A second and related urgent imperative, already clear, is linked to the fact that Trump and his advisors are willing to lie continuously to serve the President’s ego and to obscure the implications of the actions they have taken. Democracy ultimately cannot function when its officials routinely conceal or deny the truth and systematically mislead their constituents and take actions inimical to their interests, even while suggesting how much they care about those same groups. Trump has already initiated several actions that fit this description and together, his steps imply that he believes he may proceed with impunity since his followers will accept all he says at face value, however obfuscating, heinous or uninformed those contentions may be.
That fact raises a third concern, and one must hope that the press’s efforts to inform, in tandem with millions arguing against Trump’s willingness to trample democratic rights and norms, will break through the rhetorical fog the Conservative entertainment complex has created among many of the President’s supporters, who, indeed, appear willing to believe anything he says. Indeed, this challenge—the crying need for those now backing Trump’s demagoguery to begin to count the costs of that support, rather than embracing a quest for power, or radical partisanship or his hucksterism—is the chief concern now facing the nation. Autocrats cannot gain their aims without followers, and Trump’s apologists must begin to question him and to see his wholesale hypocrisy and pursuit of power for what they are, and soon, if worse is not to befall the Republic in coming months and years. The question now confronting the American citizenry is, as Sykes commented, whether it is already too late to hope that truth can prevail.
 Kristina Wong, “Trump: Mattis’s View on Torture will ‘Override,’” The Hill, January 27, 2017. http://thehill.com/policy/defense/316542-trump-mattis-will-override-on-torture, Accessed January 27, 2017.
 Reuters, “Trump Names ‘Black Site’ Operator CIA Deputy Chief,” New York Times, February 2, 2017. https://www.nytimes.com/reuters/2017/02/02/us/politics/02reuters-usa-trump-cia.html?_r=1 Accessed February 2, 2017.
 John Kiriakou, “With Haspel, Trump’s Infrastructure for Torture in Place,” Reader’s Supported News, February 5, 2017. http://readersupportednews.org/opinion2/277-75/41784-with-haspel-trumps-infrastructure-for-torture-is-in-place Accessed February 5, 2017.

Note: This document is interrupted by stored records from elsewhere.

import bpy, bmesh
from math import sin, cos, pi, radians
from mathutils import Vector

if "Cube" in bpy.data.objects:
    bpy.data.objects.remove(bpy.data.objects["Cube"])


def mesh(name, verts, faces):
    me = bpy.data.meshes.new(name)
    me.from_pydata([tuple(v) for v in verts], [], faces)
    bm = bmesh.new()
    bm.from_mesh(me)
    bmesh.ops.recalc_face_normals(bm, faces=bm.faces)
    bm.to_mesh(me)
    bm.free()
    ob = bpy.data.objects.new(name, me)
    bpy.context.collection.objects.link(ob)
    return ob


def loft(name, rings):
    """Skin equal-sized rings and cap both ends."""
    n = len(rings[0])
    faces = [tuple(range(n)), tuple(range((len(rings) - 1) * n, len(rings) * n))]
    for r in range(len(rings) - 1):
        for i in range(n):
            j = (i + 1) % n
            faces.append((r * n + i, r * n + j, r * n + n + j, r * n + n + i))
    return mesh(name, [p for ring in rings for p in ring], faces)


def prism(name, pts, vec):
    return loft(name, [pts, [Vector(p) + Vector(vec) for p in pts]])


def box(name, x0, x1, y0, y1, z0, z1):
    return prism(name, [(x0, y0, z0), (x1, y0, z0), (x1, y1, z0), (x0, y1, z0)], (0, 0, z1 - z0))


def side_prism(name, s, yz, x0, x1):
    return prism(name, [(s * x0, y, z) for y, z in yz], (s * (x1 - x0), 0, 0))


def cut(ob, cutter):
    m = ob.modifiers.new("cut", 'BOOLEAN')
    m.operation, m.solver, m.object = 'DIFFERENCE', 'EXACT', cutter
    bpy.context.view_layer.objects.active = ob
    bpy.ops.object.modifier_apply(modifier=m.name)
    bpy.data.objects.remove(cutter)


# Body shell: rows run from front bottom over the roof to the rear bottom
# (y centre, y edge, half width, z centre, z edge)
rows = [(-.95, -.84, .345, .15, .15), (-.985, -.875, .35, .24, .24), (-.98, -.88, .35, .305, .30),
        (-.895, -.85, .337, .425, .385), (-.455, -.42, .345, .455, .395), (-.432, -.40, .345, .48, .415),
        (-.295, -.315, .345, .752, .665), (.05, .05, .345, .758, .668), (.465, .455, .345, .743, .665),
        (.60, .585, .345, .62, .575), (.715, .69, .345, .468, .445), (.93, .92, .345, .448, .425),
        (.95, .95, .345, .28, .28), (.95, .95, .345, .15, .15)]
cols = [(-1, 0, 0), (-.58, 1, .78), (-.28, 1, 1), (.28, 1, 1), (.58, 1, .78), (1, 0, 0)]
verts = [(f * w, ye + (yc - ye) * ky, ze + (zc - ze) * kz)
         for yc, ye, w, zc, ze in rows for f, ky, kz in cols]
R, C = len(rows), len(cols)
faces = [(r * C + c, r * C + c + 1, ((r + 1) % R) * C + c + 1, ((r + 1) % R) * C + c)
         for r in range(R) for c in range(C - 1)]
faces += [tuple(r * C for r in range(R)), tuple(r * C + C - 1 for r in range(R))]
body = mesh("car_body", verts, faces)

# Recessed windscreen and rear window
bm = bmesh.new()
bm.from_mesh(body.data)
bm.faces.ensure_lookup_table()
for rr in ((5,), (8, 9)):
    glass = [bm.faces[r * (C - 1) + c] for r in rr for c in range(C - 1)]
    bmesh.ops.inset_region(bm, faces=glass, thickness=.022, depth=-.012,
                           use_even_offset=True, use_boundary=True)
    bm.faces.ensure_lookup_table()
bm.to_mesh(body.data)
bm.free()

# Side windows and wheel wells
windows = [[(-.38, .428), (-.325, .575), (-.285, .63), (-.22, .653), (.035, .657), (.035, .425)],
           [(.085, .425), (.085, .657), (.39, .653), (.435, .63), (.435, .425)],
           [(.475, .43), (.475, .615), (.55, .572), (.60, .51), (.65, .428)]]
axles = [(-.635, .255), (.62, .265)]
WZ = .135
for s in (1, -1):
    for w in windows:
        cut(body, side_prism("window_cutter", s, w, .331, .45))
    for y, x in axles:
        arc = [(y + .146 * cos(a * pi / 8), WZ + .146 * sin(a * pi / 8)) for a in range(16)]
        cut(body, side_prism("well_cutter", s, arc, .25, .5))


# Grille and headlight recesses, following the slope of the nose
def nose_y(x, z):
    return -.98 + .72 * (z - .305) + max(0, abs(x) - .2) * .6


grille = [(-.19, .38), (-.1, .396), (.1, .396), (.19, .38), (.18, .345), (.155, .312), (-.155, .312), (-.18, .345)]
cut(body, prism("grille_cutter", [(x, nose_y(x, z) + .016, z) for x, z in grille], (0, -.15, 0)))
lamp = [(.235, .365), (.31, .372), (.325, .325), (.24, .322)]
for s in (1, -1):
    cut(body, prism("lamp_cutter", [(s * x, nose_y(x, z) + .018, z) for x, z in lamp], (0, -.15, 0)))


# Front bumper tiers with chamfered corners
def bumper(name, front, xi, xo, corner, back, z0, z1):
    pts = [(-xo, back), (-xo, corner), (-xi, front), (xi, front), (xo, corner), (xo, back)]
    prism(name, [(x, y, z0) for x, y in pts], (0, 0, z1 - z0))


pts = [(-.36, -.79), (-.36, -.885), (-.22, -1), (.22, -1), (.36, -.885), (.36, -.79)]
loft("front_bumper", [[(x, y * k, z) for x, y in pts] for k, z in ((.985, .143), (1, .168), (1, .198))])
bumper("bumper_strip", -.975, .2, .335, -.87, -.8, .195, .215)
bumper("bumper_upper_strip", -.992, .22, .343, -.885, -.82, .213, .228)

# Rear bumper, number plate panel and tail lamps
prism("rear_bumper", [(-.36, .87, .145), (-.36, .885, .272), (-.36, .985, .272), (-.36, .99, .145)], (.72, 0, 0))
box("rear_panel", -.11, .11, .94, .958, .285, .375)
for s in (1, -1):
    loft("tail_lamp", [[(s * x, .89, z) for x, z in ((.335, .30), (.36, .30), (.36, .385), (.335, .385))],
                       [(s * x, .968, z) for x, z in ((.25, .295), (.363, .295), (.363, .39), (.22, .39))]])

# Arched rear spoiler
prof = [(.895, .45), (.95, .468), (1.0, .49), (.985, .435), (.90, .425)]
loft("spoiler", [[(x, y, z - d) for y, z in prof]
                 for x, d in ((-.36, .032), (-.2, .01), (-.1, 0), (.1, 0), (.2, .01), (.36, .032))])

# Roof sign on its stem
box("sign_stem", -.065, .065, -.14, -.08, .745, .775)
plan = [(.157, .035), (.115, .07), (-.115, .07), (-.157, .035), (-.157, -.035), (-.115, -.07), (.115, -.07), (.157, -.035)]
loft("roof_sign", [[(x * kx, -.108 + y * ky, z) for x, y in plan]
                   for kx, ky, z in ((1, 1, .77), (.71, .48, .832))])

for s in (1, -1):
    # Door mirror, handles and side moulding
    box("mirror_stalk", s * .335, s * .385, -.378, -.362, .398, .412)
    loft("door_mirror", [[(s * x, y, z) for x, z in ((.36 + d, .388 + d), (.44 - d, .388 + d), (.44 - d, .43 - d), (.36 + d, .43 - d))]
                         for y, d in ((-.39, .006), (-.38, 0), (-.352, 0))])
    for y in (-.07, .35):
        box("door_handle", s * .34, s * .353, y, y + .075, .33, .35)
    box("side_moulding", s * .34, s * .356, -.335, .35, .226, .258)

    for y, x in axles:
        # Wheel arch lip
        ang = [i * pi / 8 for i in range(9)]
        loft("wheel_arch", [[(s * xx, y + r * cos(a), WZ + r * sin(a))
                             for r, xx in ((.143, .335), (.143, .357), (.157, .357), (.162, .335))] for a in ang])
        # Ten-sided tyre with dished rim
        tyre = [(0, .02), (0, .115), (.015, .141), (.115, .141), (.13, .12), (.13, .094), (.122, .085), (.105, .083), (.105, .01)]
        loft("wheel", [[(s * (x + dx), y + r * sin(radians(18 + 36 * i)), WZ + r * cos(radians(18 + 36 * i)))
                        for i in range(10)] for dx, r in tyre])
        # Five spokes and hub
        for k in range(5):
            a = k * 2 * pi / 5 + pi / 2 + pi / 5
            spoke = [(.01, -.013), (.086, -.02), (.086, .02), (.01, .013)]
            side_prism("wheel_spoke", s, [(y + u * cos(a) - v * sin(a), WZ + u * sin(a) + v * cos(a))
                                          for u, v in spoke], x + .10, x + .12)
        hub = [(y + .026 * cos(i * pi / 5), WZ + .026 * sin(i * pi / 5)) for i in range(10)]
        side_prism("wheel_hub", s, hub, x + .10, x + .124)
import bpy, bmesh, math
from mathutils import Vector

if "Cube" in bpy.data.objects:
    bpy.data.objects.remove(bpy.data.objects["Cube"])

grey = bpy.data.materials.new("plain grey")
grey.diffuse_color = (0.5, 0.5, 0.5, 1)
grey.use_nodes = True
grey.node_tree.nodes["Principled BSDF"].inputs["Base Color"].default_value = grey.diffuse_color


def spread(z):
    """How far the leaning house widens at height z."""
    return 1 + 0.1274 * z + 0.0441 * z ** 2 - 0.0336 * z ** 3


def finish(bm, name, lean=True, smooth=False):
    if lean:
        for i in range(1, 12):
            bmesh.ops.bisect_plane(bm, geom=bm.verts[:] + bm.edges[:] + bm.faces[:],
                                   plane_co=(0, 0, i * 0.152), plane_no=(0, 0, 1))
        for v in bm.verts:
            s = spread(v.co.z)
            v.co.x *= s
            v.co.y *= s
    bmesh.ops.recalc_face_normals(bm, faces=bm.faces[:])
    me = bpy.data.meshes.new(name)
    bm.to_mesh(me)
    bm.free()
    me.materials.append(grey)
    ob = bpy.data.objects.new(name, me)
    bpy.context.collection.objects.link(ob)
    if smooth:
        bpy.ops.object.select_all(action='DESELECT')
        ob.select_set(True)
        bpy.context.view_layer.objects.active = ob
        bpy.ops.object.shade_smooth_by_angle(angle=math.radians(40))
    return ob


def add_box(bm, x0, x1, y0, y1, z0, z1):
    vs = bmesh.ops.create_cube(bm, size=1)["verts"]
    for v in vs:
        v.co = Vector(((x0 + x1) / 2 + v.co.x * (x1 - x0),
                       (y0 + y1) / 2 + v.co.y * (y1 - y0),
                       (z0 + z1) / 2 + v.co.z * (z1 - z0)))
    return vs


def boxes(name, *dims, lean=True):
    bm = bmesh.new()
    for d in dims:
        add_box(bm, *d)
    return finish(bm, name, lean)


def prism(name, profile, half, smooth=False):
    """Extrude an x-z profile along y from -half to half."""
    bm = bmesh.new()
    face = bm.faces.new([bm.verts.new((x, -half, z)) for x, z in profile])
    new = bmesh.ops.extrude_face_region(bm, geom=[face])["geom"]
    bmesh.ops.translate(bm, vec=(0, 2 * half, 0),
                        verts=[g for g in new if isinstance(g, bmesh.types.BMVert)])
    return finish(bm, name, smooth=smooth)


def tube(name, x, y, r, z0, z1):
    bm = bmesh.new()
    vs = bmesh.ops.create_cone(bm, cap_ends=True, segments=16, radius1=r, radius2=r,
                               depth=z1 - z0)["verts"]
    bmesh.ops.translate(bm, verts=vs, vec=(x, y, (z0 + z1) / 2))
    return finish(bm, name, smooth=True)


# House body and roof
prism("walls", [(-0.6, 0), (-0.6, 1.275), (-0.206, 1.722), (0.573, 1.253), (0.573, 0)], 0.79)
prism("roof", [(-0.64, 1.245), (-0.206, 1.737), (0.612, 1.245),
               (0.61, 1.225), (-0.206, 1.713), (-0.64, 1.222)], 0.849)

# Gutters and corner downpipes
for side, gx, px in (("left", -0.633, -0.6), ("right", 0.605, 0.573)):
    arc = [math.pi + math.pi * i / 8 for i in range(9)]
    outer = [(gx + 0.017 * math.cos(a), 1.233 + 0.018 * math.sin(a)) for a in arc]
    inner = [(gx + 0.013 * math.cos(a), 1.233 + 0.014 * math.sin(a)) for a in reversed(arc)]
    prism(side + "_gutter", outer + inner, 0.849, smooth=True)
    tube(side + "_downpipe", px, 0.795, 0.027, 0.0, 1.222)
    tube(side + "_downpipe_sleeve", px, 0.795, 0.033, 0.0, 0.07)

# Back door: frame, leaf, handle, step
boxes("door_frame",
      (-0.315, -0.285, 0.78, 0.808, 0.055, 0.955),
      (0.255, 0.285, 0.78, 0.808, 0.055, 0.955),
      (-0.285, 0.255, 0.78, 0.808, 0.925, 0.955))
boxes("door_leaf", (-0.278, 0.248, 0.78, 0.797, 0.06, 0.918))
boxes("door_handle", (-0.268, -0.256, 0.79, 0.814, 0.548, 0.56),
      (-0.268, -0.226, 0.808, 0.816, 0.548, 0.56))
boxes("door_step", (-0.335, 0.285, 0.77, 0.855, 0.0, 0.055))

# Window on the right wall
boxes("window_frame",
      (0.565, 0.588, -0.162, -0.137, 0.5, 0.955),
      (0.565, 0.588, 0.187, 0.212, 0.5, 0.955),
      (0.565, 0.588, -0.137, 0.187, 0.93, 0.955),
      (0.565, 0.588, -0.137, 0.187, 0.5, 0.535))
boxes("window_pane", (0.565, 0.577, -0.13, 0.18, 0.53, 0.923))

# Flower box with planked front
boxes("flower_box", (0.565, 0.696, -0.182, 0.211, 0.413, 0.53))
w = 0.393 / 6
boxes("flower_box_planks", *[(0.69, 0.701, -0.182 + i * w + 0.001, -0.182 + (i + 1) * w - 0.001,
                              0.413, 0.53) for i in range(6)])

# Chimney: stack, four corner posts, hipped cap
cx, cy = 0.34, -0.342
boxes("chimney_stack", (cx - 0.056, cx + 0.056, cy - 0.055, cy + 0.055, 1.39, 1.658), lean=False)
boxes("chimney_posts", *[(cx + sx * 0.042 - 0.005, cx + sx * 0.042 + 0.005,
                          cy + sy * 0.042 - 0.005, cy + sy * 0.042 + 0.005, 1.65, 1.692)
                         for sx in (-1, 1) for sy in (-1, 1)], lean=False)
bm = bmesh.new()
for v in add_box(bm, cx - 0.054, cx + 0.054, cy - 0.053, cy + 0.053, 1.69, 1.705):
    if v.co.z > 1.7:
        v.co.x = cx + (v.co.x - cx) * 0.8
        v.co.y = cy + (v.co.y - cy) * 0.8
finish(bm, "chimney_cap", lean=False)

 Charles Sykes, “Why Nobody Cares the President is Lying,” New York Times, February 4, 2017. https://www.nytimes.com/2017/02/04/opinion/sunday/why-nobody-cares-the-president-is-lying.html?emc=edit_th_20170205&nl=todaysheadlines&nlid=14836095&_r=0 Accessed February 4, 2017.
February 13, 2017